(Beginning of Data section)

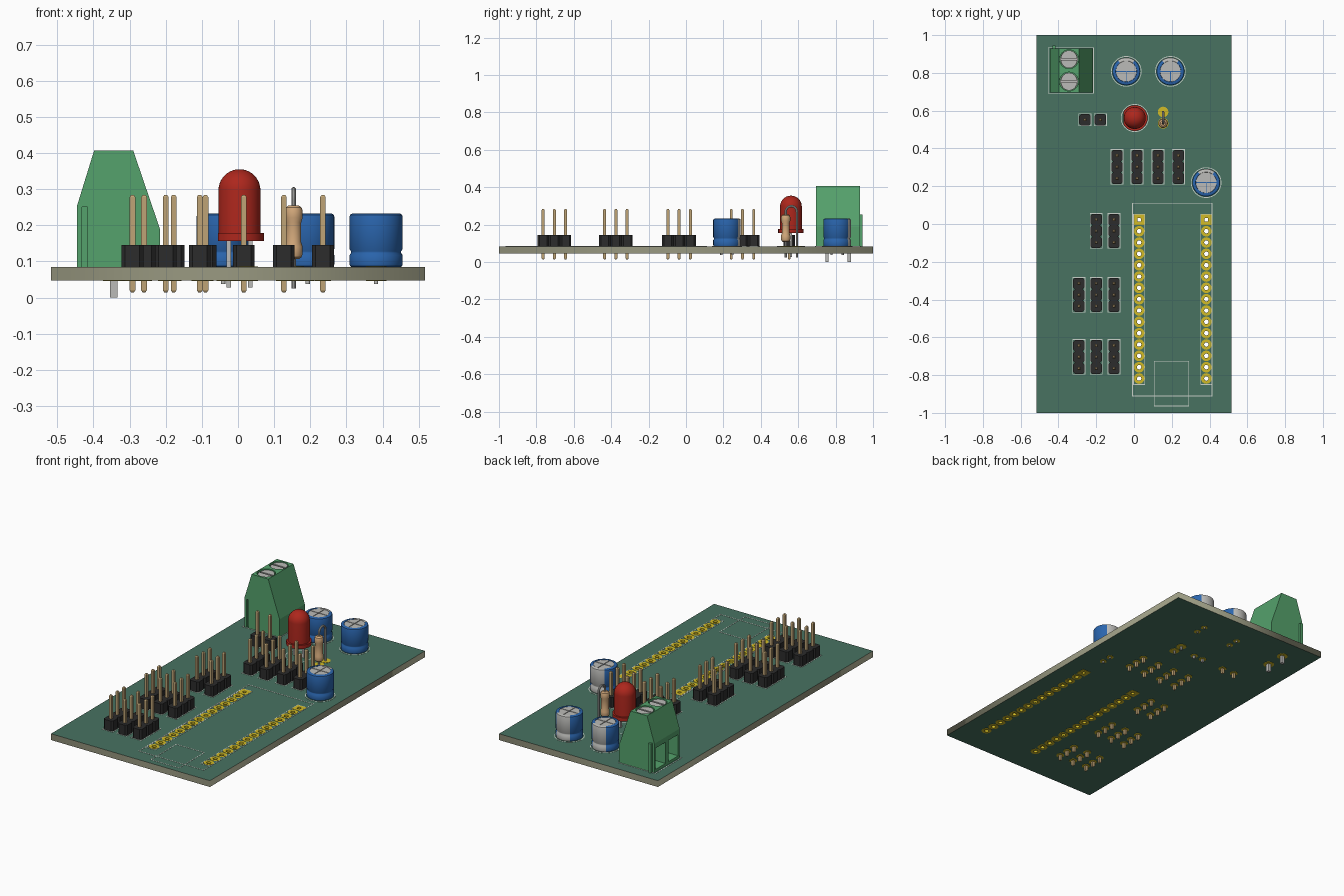
import bpy, bmesh
from math import sin, cos, pi, degrees
from mathutils import Matrix, Vector

if "Cube" in bpy.data.objects:
    bpy.data.objects.remove(bpy.data.objects["Cube"])

TOP, BOT = 0.084, 0.047          # board surfaces
PITCH = 0.06


def mat(name, r, g, b):
    m = bpy.data.materials.new(name)
    m.diffuse_color = (r, g, b, 1)
    m.use_nodes = True
    m.node_tree.nodes["Principled BSDF"].inputs["Base Color"].default_value = m.diffuse_color
    return m


GREEN = mat("board_green", .065, .17, .12)
EDGE = mat("board_edge", .32, .32, .22)
TERM = mat("terminal_green", .09, .36, .15)
BLUE = mat("sleeve_blue", .023, .13, .42)
GREY = mat("metal_grey", .5, .5, .48)
RED = mat("lens_red", .42, .02, .012)
PIN = mat("pin_bronze", .52, .37, .18)
PAD = mat("pad_gold", .65, .5, .02)
BLACK = mat("plastic_black", .025, .025, .025)
TAN = mat("resistor_tan", .66, .4, .2)
WHITE = mat("print_white", .6, .65, .6)


def finish(name, bm, *mats, smooth=True):
    bmesh.ops.recalc_face_normals(bm, faces=bm.faces)
    me = bpy.data.meshes.new(name)
    bm.to_mesh(me)
    bm.free()
    ob = bpy.data.objects.new(name, me)
    bpy.context.collection.objects.link(ob)
    for m in mats:
        me.materials.append(m)
    if smooth:
        bpy.ops.object.select_all(action='DESELECT')
        ob.select_set(True)
        bpy.context.view_layer.objects.active = ob
        bpy.ops.object.shade_smooth_by_angle(angle=0.6)
    return ob


def lathe(bm, x, y, prof, segs=32, pick=None, phase=0.0):
    """Spin (radius, z) pairs about a vertical axis; pick(angle, z) gives the material slot."""
    rings = []
    for r, z in prof:
        n = 1 if r == 0 else segs
        rings.append([bm.verts.new((x + r * cos(phase + 2 * pi * i / segs),
                                    y + r * sin(phase + 2 * pi * i / segs), z)) for i in range(n)])
    for k, (a, b) in enumerate(zip(rings, rings[1:])):
        for i in range(segs):
            j = (i + 1) % segs
            quad = [a[i % len(a)], a[j % len(a)], b[j % len(b)], b[i % len(b)]]
            f = bm.faces.new(list(dict.fromkeys(quad)))
            if pick:
                f.material_index = pick(phase + 2 * pi * (i + .5) / segs, (prof[k][1] + prof[k + 1][1]) / 2)


def prism(bm, pts, a, b, place=lambda u, v, w: (u, v, w)):
    lo = [bm.verts.new(place(u, v, a)) for u, v in pts]
    hi = [bm.verts.new(place(u, v, b)) for u, v in pts]
    bm.faces.new(lo)
    bm.faces.new(hi)
    for i in range(len(pts)):
        j = (i + 1) % len(pts)
        bm.faces.new((lo[i], lo[j], hi[j], hi[i]))


def box(bm, x0, x1, y0, y1, z0, z1):
    prism(bm, [(x0, y0), (x1, y0), (x1, y1), (x0, y1)], z0, z1)


def disc(bm, x, y, r, z0, z1, segs=24):
    lathe(bm, x, y, [(0, z0), (r, z0), (r, z1), (0, z1)], segs)


def sector(x, y, r, a0, a1, n, gap):
    """Arc piece of a disc, shifted away from the centre to leave a slot."""
    m = (a0 + a1) / 2
    ox, oy = x + gap * cos(m), y + gap * sin(m)
    pts = [(ox + r * cos(a0 + (a1 - a0) * i / n), oy + r * sin(a0 + (a1 - a0) * i / n)) for i in range(n + 1)]
    return pts + ([(ox, oy)] if a1 - a0 < pi - .01 else [])


def frame(bm, x0, x1, y0, y1, w=.004):
    z = (TOP, TOP + .001)
    box(bm, x0, x1, y0, y0 + w, *z)
    box(bm, x0, x1, y1 - w, y1, *z)
    box(bm, x0, x0 + w, y0 + w, y1 - w, *z)
    box(bm, x1 - w, x1, y0 + w, y1 - w, *z)


def curve_mesh(cu):
    ob = bpy.data.objects.new("tmp", cu)
    bpy.context.collection.objects.link(ob)
    dg = bpy.context.evaluated_depsgraph_get()
    me = bpy.data.meshes.new_from_object(ob.evaluated_get(dg))
    bpy.data.objects.remove(ob)
    bm = bmesh.new()
    bm.from_mesh(me)
    return bm


def spline(cu, pts, closed):
    s = cu.splines.new('POLY')
    s.points.add(len(pts) - 1)
    for p, c in zip(s.points, pts):
        p.co = (*c, 1)
    s.use_cyclic_u = closed


# board with drilled socket holes
sockets = [(x, .022 - PITCH * i) for x in (.027, .383) for i in range(15)]
cu = bpy.data.curves.new("outline", 'CURVE')
cu.dimensions, cu.fill_mode, cu.extrude = '2D', 'BOTH', (TOP - BOT) / 2
spline(cu, [(-.517, -1, 0), (.517, -1, 0), (.517, 1, 0), (-.517, 1, 0)], True)
for x, y in sockets:
    spline(cu, [(x + .012 * cos(pi * i / 6), y + .012 * sin(pi * i / 6), 0) for i in range(12)], True)
bm = curve_mesh(cu)
bmesh.ops.remove_doubles(bm, verts=bm.verts, dist=1e-5)
bmesh.ops.translate(bm, verts=bm.verts, vec=(0, 0, (TOP + BOT) / 2))
bm.normal_update()
for f in bm.faces:
    c = f.calc_center_median()
    if abs(f.normal.z) < .5:
        f.material_index = 1 if max(abs(c.x) / .517, abs(c.y)) > .99 else 2
finish("board", bm, GREEN, EDGE, PAD, smooth=False)

# socket pads, both sides
bm = bmesh.new()
for x, y in sockets:
    for z0, z1 in ((TOP, TOP + .0015), (BOT - .0015, BOT)):
        sq = (y > 0)
        k = dict(segs=4, phase=pi / 4) if sq else dict(segs=24)
        r = .04 if sq else .028
        lathe(bm, x, y, [(.0125, z0), (r, z0), (r, z1), (.0125, z1), (.0125, z0)], **k)
finish("socket_pads", bm, PAD)

# pin headers
headers = [(x, .302, 3) for x in (-.09, .016, .127, .235)]
headers += [(x, -.037, 3) for x in (-.2, -.106)]
headers += [(x, y, 3) for y in (-.375, -.704) for x in (-.292, -.2, -.106)]
headers += [(x, .552, 1) for x in (-.26, -.178)]
body, pins, pads, ink = (bmesh.new() for _ in range(4))
h, c = PITCH / 2, .01
for x, y, n in headers:
    ys = [y + PITCH * (i - (n - 1) / 2) for i in range(n)]
    right = [p for q in ys for p in ((x + h - c, q - h), (x + h, q - h + c), (x + h, q + h - c), (x + h - c, q + h))]
    right = list(dict.fromkeys((round(u, 5), round(v, 5)) for u, v in right))
    left = [(2 * x - u, v) for u, v in reversed(right)]
    prism(body, right + left, TOP + .001, .145)
    r = .0155 / 2 * 2 ** .5
    for q in ys:
        lathe(pins, x, q, [(0, .014), (r * .5, .014), (r, .02), (r, .278), (r * .5, .284), (0, .284)], 4, phase=pi / 4)
        disc(pads, x, q, .022, BOT - .0015, BOT)
        disc(pads, x, q, .022, TOP, TOP + .0008)
    frame(ink, x - .034, x + .034, ys[0] - .034, ys[-1] + .034)
finish("header_bodies", body, BLACK, smooth=False)
finish("header_pins", pins, PIN, smooth=False)

# capacitors: sleeve, scored top, legs
caps = [(-.041, .808), (.193, .808), (.382, .219)]
prof = [(0, TOP), (.067, TOP), (.072, .087), (.0735, .092), (.0735, .117), (.0695, .123), (.0695, .128),
        (.0735, .134), (.0735, .224), (.072, .229), (.067, .232), (.056, .232), (.055, .227), (0, .227)]
for n, (x, y) in enumerate(caps, 1):
    bm = bmesh.new()
    lathe(bm, x, y, prof, 48, lambda a, z: 1 if abs(degrees(a) - 90) < 35 else 0)
    finish(f"capacitor_sleeve_{n}", bm, BLUE, GREY)
    bm = bmesh.new()
    for k in range(4):
        prism(bm, sector(x, y, .052, k * pi / 2, (k + 1) * pi / 2, 10, .003), .2265, .231)
    for s in (-.03, .03):
        disc(bm, x, y + s, .006, .037, TOP + .001, 12)
        disc(pads, x, y + s, .019, BOT - .0015, BOT)
    finish(f"capacitor_top_and_legs_{n}", bm, GREY)
    lathe(ink, x, y, [(.077, TOP), (.081, TOP), (.081, TOP + .001), (.077, TOP + .001), (.077, TOP)], 48)

# LED: domed lens, flange with one flat side, legs
lx, ly = .004, .561
bm = bmesh.new()
dome = [(.058 * cos(pi / 2 * i / 10), .297 + .058 * sin(pi / 2 * i / 10)) for i in range(10)]
lathe(bm, lx, ly, [(0, .158), (.058, .158)] + dome + [(0, .355)], 40)
ring = [(lx + max(.068 * cos(2 * pi * i / 48), -.059), ly + .068 * sin(2 * pi * i / 48)) for i in range(48)]
prism(bm, ring, .156, .178)
finish("led_lens", bm, RED)
bm = bmesh.new()
for s in (-.03, .03):
    box(bm, lx + s - .006, lx + s + .006, ly - .006, ly + .006, .028, .16)
    disc(pads, lx + s, ly, .021, BOT - .0015, BOT)
finish("led_legs", bm, GREY, smooth=False)
lathe(ink, lx, ly, [(.07, TOP), (.074, TOP), (.074, TOP + .001), (.07, TOP + .001), (.07, TOP)], 40)

# upright resistor with bent lead
rx, ry = .154, .533
bm = bmesh.new()
lathe(bm, rx, ry, [(0, .106), (.014, .106), (.022, .112), (.025, .122), (.025, .14), (.021, .153), (.021, .208),
                   (.025, .221), (.025, .239), (.022, .249), (.014, .255), (0, .255)], 32)
finish("resistor_body", bm, TAN)
cu = bpy.data.curves.new("lead", 'CURVE')
cu.dimensions, cu.bevel_depth, cu.bevel_resolution, cu.use_fill_caps = '3D', .0065, 3, True
arc = [(rx, ry + .03 - .03 * cos(pi * i / 12), .269 + .03 * sin(pi * i / 12)) for i in range(13)]
spline(cu, [(rx, ry, .025)] + arc + [(rx, ry + .06, .025)], False)
finish("resistor_lead", curve_mesh(cu), GREY)
for q in (ry, ry + .06):
    disc(pads, rx, q, .028, TOP, TOP + .0015)
    disc(pads, rx, q, .028, BOT - .0015, BOT)

# screw terminal: housing cut by screw wells, wire openings and a dovetail groove
tx, tys = -.344, (.754, .872)
xz = lambda u, v, w: (u, w, v)
bm = bmesh.new()
prism(bm, [(-.445, TOP), (-.216, TOP), (-.216, .19), (-.29, .407), (-.398, .407), (-.445, .255)], .695, .93, xz)
housing = finish("terminal_housing", bm, TERM, smooth=False)
bm = bmesh.new()
for y in tys:
    disc(bm, tx, y, .05, .38, .43, 32)
    box(bm, -.47, -.36, y - .046, y + .046, .1, .225)
box(bm, -.431, -.417, .68, .704, .07, .25)
cutter = finish("terminal_cutter", bm, TERM, smooth=False)
cutter.hide_render = True
mod = housing.modifiers.new("cut", 'BOOLEAN')
mod.object, mod.operation, mod.solver = cutter, 'DIFFERENCE', 'EXACT'
bpy.context.view_layer.objects.active = housing
bpy.ops.object.modifier_apply(modifier="cut")
bpy.data.objects.remove(cutter)
bm = bmesh.new()
box(bm, -.432, -.416, .929, .944, TOP, .255)
finish("terminal_rib", bm, TERM, smooth=False)
bm = bmesh.new()
for y in tys:
    disc(bm, tx, y, .047, .379, .39, 32)
    for k in range(2):
        prism(bm, sector(tx, y, .042, k * pi, (k + 1) * pi, 16, .005), .389, .402)
    box(bm, tx - .01, tx + .01, y - .009, y + .009, 0, TOP + .002)
    disc(pads, tx, y, .03, BOT - .0015, BOT)
finish("terminal_screws_and_pins", bm, GREY)

# printed outlines and remaining pads
frame(ink, -.456, -.212, .69, .935)
frame(ink, -.01, .415, -.912, .112)
frame(ink, .105, .292, -.965, -.725)
for x in (.027, .383):
    frame(ink, x - .032, x + .032, -.852, .054)
finish("printed_outlines", ink, WHITE, smooth=False)
finish("solder_pads", pads, PAD)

(End of Data section)

Brief →
Retype exactly the lines of the data above that fall between the line with "quad = [a[i" and the line with "s.use_cyclic_u = closed", inclusive, and add nothing.

Response →
            quad = [a[i % len(a)], a[j % len(a)], b[j % len(b)], b[i % len(b)]]
            f = bm.faces.new(list(dict.fromkeys(quad)))
            if pick:
                f.material_index = pick(phase + 2 * pi * (i + .5) / segs, (prof[k][1] + prof[k + 1][1]) / 2)


def prism(bm, pts, a, b, place=lambda u, v, w: (u, v, w)):
    lo = [bm.verts.new(place(u, v, a)) for u, v in pts]
    hi = [bm.verts.new(place(u, v, b)) for u, v in pts]
    bm.faces.new(lo)
    bm.faces.new(hi)
    for i in range(len(pts)):
        j = (i + 1) % len(pts)
        bm.faces.new((lo[i], lo[j], hi[j], hi[i]))


def box(bm, x0, x1, y0, y1, z0, z1):
    prism(bm, [(x0, y0), (x1, y0), (x1, y1), (x0, y1)], z0, z1)


def disc(bm, x, y, r, z0, z1, segs=24):
    lathe(bm, x, y, [(0, z0), (r, z0), (r, z1), (0, z1)], segs)


def sector(x, y, r, a0, a1, n, gap):
    """Arc piece of a disc, shifted away from the centre to leave a slot."""
    m = (a0 + a1) / 2
    ox, oy = x + gap * cos(m), y + gap * sin(m)
    pts = [(ox + r * cos(a0 + (a1 - a0) * i / n), oy + r * sin(a0 + (a1 - a0) * i / n)) for i in range(n + 1)]
    return pts + ([(ox, oy)] if a1 - a0 < pi - .01 else [])


def frame(bm, x0, x1, y0, y1, w=.004):
    z = (TOP, TOP + .001)
    box(bm, x0, x1, y0, y0 + w, *z)
    box(bm, x0, x1, y1 - w, y1, *z)
    box(bm, x0, x0 + w, y0 + w, y1 - w, *z)
    box(bm, x1 - w, x1, y0 + w, y1 - w, *z)


def curve_mesh(cu):
    ob = bpy.data.objects.new("tmp", cu)
    bpy.context.collection.objects.link(ob)
    dg = bpy.context.evaluated_depsgraph_get()
    me = bpy.data.meshes.new_from_object(ob.evaluated_get(dg))
    bpy.data.objects.remove(ob)
    bm = bmesh.new()
    bm.from_mesh(me)
    return bm


def spline(cu, pts, closed):
    s = cu.splines.new('POLY')
    s.points.add(len(pts) - 1)
    for p, c in zip(s.points, pts):
        p.co = (*c, 1)
    s.use_cyclic_u = closed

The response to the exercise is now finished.